Weiss maintains strong relationships with some of the industry's most highly regarded investment managers. During his tenure in research sales, he was responsible for developing investment ideas for many legendary investors including Soros Funds, Tiger Management, SAC Capital, where he subsequently worked, Omega Advisors and Kingdon Capital as well as many mutual funds.
Top Customer Reviews
1) The author chose a number of different investors to make his point. They weren't all outside passive minority investors like most of us are. There were many that invested in whole companies, or, they were the company, and invested in incredible ventures.
2) He points out a number of significant successes and how they occurred, for seven investors.
3) He points out commonalities in the processes in the first two chapters and the epilogue.
4) He is a sharp observer of investment processes. He knows the game, as I do.
What I did not like:
1) Big successes are like snowflakes -- no two are alike. There was little to unify the successes of the book. Readers deserve a more unified theory of what leads to success.
2) The Chapter on Jimmy Rogers was weak. Aside from what he did with Soros, there is no indication that he has made significant money since then. No "Big Win" was recorded in the book.
3) With a few of the "Big Win" investors, it was difficult to tell whether they really had a "big win" or a moderate win. Some of the stories had nothing dramatic behind them.
4) There was little to integrate the disparate investors, despite the chapters that attempted it.
Though I liked the book, I found nothing compelling to make me love the book. I have read better books in this area.
Who would benefit from this book: If you like a mostly unrelated set of investors that will not teach you an integrated set of ideas, you will find it here.
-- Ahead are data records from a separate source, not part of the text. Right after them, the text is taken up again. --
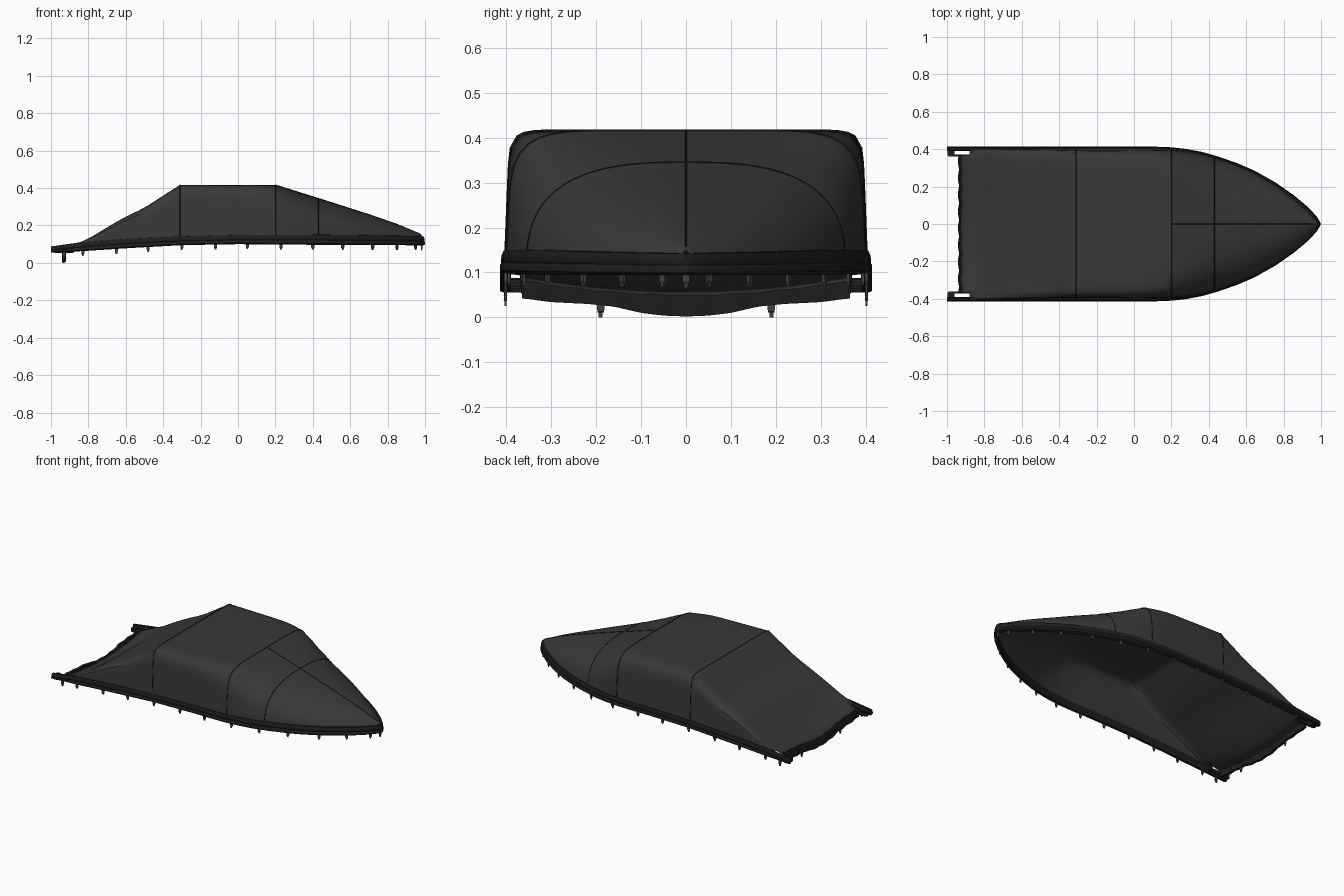
import bpy, bmesh, math
from mathutils import Vector, Matrix

if "Cube" in bpy.data.objects:
    bpy.data.objects.remove(bpy.data.objects["Cube"])


def mat(name, v):
    m = bpy.data.materials.new(name)
    m.diffuse_color = (v, v, v, 1)
    m.use_nodes = True
    m.node_tree.nodes["Principled BSDF"].inputs["Base Color"].default_value = m.diffuse_color
    return m


CANVAS = mat("charcoal canvas", 0.040)
HEM = mat("black hem", 0.013)
SEAM = mat("dark seam", 0.010)
METAL = mat("grey clip", 0.055)


def lin(tab, x):
    if x <= tab[0][0]:
        return tab[0][1]
    for (a, p), (b, q) in zip(tab, tab[1:]):
        if x <= b:
            return p + (q - p) * (x - a) / (b - a)
    return tab[-1][1]


# Lengthwise profiles: half width, hem bottom, hem top, ridge height, section squareness
WIDTH = [(-1, .402), (.1, .402), (.2, .398), (.28, .389), (.36, .374), (.45, .348), (.55, .313),
         (.64, .274), (.75, .212), (.85, .142), (.92, .083), (.965, .036), (.988, 0)]
BOT = [(-1, .055), (-.83, .063), (-.6, .078), (-.3, .095), (0, .1), (.5, .096), (1, .094)]
TOP = [(-1, .088), (-.83, .112), (-.6, .13), (-.3, .143), (0, .15), (.5, .152), (1, .143)]
HIGH = [(-.94, .088), (-.86, .105), (-.8, .13), (-.7, .19), (-.6, .245), (-.5, .292), (-.45, .325),
        (-.31, .415), (.2, .415), (.43, .343), (.7, .257), (.85, .205), (1, .142)]
SQUARE = [(-.9, 16), (-.31, 16), (.05, 12), (.2, 6.5), (.3, 4), (.43, 2.8), (.7, 2.1), (1, 1.8)]


def section(x, lift=0.0, sides=8, across=32):
    """Points of the cover's cross-section at x, from one hem over the top to the other."""
    w, g, h, n = lin(WIDTH, x), lin(BOT, x) + .018, lin(HIGH, x), lin(SQUARE, x)
    sq = [(-1, i / sides) for i in range(sides)]
    sq += [(-1 + 2 * i / across, 1) for i in range(across)]
    sq += [(1, 1 - i / sides) for i in range(sides + 1)]
    sag = .042 * max(0, (-x - .62) / .31) ** 1.5
    pts = []
    for u, v in sq:
        k = (abs(u) ** n + v ** n) ** (-1 / n)
        u, v = u * k, v * k
        taper = 1 - .03 * v * min(1, (h - g) / .3)
        z = g + (h - g) * v - sag * v * (1 - min(1, u * u))
        pts.append(Vector((x, u * w * taper + lift * u, z + lift * v)))
    return pts


def finish(name, bm, m, angle=35):
    bmesh.ops.recalc_face_normals(bm, faces=bm.faces)
    me = bpy.data.meshes.new(name)
    bm.to_mesh(me)
    bm.free()
    ob = bpy.data.objects.new(name, me)
    bpy.context.collection.objects.link(ob)
    me.materials.append(m)
    bpy.ops.object.select_all(action='DESELECT')
    ob.select_set(True)
    bpy.context.view_layer.objects.active = ob
    bpy.ops.object.shade_smooth_by_angle(angle=math.radians(angle))
    return ob


def loft(rings, closed=False, caps=False):
    bm = bmesh.new()
    vs = [[bm.verts.new(p) for p in r] for r in rings]
    n = len(vs[0])
    for a, b in zip(vs, vs[1:]):
        for i in range(n if closed else n - 1):
            j = (i + 1) % n
            bm.faces.new((a[i], a[j], b[j], b[i]))
    if caps:
        bm.faces.new(vs[0])
        bm.faces.new(vs[-1])
    return bm


# Canvas shell, notched at the stern corners
xs = sorted({round(-.93 + .05 * i, 3) for i in range(39)} | {-.31, .2, .43, -.88, .94, .965, .98})
xs = [x for x in xs if x < .985]
bm = loft([section(x) for x in xs])
gone = [f for f in bm.faces if f.calc_center_median().x < -.88 and abs(f.calc_center_median().y) > .365]
bmesh.ops.delete(bm, geom=gone, context='FACES')
shell = finish("canvas_cover", bm, CANVAS)
sol = shell.modifiers.new("thickness", 'SOLIDIFY')
sol.thickness, sol.offset = .004, 0

# Rolled hem running round the gunwale
half = [(-1 + .05 * i) for i in range(25)] + [.28, .36, .45, .55, .64, .7, .75, .8, .85, .89, .92, .945, .965, .98]
path = [(x, lin(WIDTH, x)) for x in half]
path = path + [(.988, 0)] + [(x, -y) for x, y in reversed(path)]
PROFILE = [(-.007, 1), (.004, .97), (.009, .75), (.010, .55), (.007, .45), (.012, .36),
           (.012, .12), (.004, 0), (-.010, 0), (-.012, .3)]
rings = []
for i, (x, y) in enumerate(path):
    a, b = path[max(i - 1, 0)], path[min(i + 1, len(path) - 1)]
    d = Vector((b[0] - a[0], b[1] - a[1])).normalized()
    nx, ny = -d.y, d.x
    lo, hi = lin(BOT, x), lin(TOP, x)
    rings.append([Vector((x + nx * o, y + ny * o, lo + (hi - lo) * t)) for o, t in PROFILE])
finish("gunwale_hem", loft(rings, True, True), HEM, 50)

# Sagging hem across the stern
LOW = [(0, .002), (.05, .004), (.1, .010), (.16, .024), (.22, .030), (.3, .034), (.36, .042)]
rings = []
for i in range(49):
    y = -.365 + .73 * i / 48
    z = lin(LOW, abs(y))
    x = -.93 + .003 * math.sin(y * 70)
    rings.append([Vector((x + dx, y, z + dz)) for dx, dz in
                  [(-.009, 0), (.006, 0), (.008, .025), (.008, .047), (-.003, .052), (-.009, .04)]])
finish("stern_hem", loft(rings, True, True), HEM, 50)


def box(bm, c, s, rot=0.0):
    m = Matrix.Translation(c) @ Matrix.Rotation(rot, 4, 'Z') @ Matrix.Diagonal((*s, 1))
    bmesh.ops.create_cube(bm, size=1, matrix=m)


# Strap loops at the stern corners
bm = bmesh.new()
for s in (-1, 1):
    box(bm, (-.978, s * .386, .068), (.036, .05, .026))
    box(bm, (-.93, s * .366, .066), (.11, .010, .026))
    box(bm, (-.872, s * .382, .076), (.016, .036, .024))
bmesh.ops.bevel(bm, geom=bm.edges[:], offset=.004, segments=2, affect='EDGES')
finish("stern_strap_loops", bm, HEM)

# Hanging clips around the edge
bm = bmesh.new()


def clip(x, y, z, rot=0.0, drop=.028):
    box(bm, (x, y, z - drop * .25), (.016, .007, drop * .6), rot)
    box(bm, (x, y, z - drop * .7), (.009, .005, drop * .6), rot)
    m = Matrix.Translation((x, y, z - drop * .6)) @ Matrix.Rotation(rot, 4, 'Z') @ Matrix.Rotation(math.pi / 2, 4, 'Y')
    bmesh.ops.create_cone(bm, cap_ends=True, segments=8, radius1=.004, radius2=.004, depth=.014, matrix=m)


for x in (-.83, -.65, -.48, -.3, -.12, .05, .23, .4, .56, .72, .85, .95):
    slope = (lin(WIDTH, x + .02) - lin(WIDTH, x - .02)) / .04
    for s in (-1, 1):
        clip(x, s * lin(WIDTH, x), lin(BOT, x) + .002, s * math.atan(slope))
clip(.982, 0, .094, math.pi / 2)
for s in (-1, 1):
    clip(-.932, s * .19, .036, math.pi / 2, .036)
    clip(-.93, s * .402, .06, 0, .035)
finish("edge_clips", bm, METAL)


# Stitched seams over the canvas
def seam(name, pts):
    cu = bpy.data.curves.new(name, 'CURVE')
    cu.dimensions = '3D'
    cu.bevel_depth, cu.bevel_resolution = .0022, 1
    sp = cu.splines.new('POLY')
    sp.points.add(len(pts) - 1)
    for p, q in zip(sp.points, pts):
        p.co = (*q, 1)
    cu.materials.append(SEAM)
    bpy.context.collection.objects.link(bpy.data.objects.new(name, cu))


for name, x in (("rear_seam", -.31), ("roof_front_seam", .2), ("bow_seam", .43)):
    seam(name, section(x, .002))
seam("centre_seam", [Vector((x, 0, lin(HIGH, x) + .002)) for x in (.2, .43, .7, .85, .97)])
On the other hand The Big Win covers a more conventional topic, how to learn from the successes of others and the stated goal is to show how the reader can do the same. Writing another interview book requires something extra and in a few cases Weiss takes the interviews to detailed case study-level as well as gives a more detailed look at the processes of the investors, which I applaud.
The book features seven men and one woman and the author's intent has been to find a diverse crowd. He succeeded in that but the usefulness of each chapter varies a lot. Weiss adds nothing incrementally new in talking to Jim Rogers and Martin Whitman since they have written several good books themselves. Then there are two profiles of investors who made a fortune in real estate - interesting in itself but not very useful. The remaining four chapters, which actually are the first four, range from okay to really good.
The first chapter is about Renée Haugerud who has founded her own hedge fund, Galtere, which has a great track record. It's a very fine chapter that describes her investment process, and her risk management as detailed as you can do in a few pages.Read more ›
Most Recent Customer Reviews
Its basically just a book Steve Weiss through together to make a quick buck. Each chapter is a brag story with a different Wall Street buddy that he probably heard while on the... Read morePublished on April 17, 2013 by Paul Jankins
The book is an interesting read, a market analysis as well as a character study. Women, minorities and every investor can find role models here if they want to execute The Big... Read morePublished on November 3, 2012 by Hutch